Stacey called the next day. “You’re in. Can you make it Saturday?” He sure could.
More forms, disclaimers listing possible complications. He had his appendix out, the consent forms were the same. Scary stuff listed, but never really happened. He signed and Stacey took the clipboard, nodding as she looked them over. Pity, Charles thought. She’d be pretty with her hair down.
He fidgeted in a small room with a big mirror. Finally Stacey opened the door. Putting a pill bottle and a Coke on the table, she sat. “It’s a new anti-depressant. We can begin today. You’ll return for one dose daily for ten days.”
“Wow, it works in ten days?” He shook the pill bottle.
“We anticipate beneficial changes in brain chemistry within 48 hours,” Stacey told him. She took the bottle and dropped a capsule into his hand. He popped it, washing it down with soda.
Sleepiness hit hard that night. Charles crashed before 11:00. Before he fell asleep, he muzzily wondered if he should stop taking his usual Prozac. Waking with a start, he was more than rested. He was ready to get the day going. Weird thing was it was only 4:00. He shrugged and dove into the history assignment. An hour later, he hit PRINT. He finished the paper in an hour? This stuff was good. It was better than they said.
The extra energy helped him do calculus homework the next day, but afterward he couldn’t stop doing proofs. New ideas chased one another, leaving no room for physical coordination. He stumbled through campus to the psych lab. This stuff was great. He just had to get control of it.
In the small room, he held his head and breathed deeply. Stacey frowned and turned to the mirror. A knock on the door echoed. He listened to the rumble of a man’s voice. Stacey returned and gave him a capsule.
“We’d like you to stay for an hour this time, okay?” He nodded, his brain sloshing in his skull.
Moments after it hit his bloodstream, the medication blossomed in his mind. He smelled colors, heard the vibrations of molecules. Thoughts blasted together, drilling through his head. He didn’t feel himself fall from the chair, curl up under the table, cover his ears. He didn’t hear his own screams.

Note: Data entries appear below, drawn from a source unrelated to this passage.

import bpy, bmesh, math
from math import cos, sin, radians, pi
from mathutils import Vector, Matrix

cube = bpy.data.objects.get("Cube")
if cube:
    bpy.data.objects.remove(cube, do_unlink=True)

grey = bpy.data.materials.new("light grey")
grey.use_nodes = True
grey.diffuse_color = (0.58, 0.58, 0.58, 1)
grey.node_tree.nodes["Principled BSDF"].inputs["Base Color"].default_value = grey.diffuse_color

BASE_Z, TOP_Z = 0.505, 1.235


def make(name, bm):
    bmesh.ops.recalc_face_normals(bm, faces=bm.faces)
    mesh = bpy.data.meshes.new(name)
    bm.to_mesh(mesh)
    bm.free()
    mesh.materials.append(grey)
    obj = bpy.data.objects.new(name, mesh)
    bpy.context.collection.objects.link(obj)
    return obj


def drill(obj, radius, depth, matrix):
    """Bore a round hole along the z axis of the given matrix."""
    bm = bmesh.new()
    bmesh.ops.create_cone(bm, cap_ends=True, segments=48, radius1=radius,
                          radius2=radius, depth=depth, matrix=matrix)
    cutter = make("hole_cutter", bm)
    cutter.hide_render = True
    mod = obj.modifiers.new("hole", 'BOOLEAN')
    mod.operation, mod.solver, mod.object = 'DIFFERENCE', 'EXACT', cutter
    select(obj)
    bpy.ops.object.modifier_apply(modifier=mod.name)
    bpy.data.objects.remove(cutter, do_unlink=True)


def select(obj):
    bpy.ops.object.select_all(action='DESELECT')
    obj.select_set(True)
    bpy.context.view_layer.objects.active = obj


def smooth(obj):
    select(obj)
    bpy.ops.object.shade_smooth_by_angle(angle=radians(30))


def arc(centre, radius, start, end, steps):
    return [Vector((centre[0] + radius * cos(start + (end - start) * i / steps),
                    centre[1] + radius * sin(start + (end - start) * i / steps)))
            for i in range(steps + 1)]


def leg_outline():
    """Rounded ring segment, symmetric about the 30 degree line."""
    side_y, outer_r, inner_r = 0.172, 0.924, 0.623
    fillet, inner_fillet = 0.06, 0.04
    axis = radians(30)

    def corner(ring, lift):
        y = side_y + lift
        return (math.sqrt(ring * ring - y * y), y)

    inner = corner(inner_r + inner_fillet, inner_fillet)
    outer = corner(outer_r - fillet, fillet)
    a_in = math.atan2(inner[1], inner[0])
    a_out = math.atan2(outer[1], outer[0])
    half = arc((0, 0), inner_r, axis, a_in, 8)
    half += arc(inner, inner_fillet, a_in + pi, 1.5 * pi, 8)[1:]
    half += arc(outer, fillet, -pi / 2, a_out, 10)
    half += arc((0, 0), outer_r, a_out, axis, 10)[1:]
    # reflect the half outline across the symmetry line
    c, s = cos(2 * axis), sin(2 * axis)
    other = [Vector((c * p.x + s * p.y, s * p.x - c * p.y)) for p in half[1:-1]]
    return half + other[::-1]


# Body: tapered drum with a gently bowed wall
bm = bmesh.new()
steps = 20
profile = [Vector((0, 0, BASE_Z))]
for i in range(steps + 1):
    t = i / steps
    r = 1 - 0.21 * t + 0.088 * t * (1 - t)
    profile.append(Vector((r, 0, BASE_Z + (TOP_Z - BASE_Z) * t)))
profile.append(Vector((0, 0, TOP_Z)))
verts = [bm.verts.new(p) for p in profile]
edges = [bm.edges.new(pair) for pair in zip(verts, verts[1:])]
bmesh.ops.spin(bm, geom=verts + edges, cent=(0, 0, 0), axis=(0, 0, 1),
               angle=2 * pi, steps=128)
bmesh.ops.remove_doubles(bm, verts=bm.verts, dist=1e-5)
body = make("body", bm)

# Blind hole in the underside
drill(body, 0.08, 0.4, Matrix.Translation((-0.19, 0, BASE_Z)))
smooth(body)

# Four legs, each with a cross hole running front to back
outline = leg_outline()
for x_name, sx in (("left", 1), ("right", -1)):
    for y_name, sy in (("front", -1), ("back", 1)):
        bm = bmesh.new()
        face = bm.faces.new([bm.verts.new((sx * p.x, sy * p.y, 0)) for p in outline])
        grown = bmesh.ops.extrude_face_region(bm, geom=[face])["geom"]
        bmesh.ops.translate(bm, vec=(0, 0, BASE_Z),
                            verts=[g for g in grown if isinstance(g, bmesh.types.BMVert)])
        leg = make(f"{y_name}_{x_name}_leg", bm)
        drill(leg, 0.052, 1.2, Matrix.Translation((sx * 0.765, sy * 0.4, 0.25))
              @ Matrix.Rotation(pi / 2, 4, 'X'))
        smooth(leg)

He didn’t hear Stacey. “I don’t understand. He got the placebo.”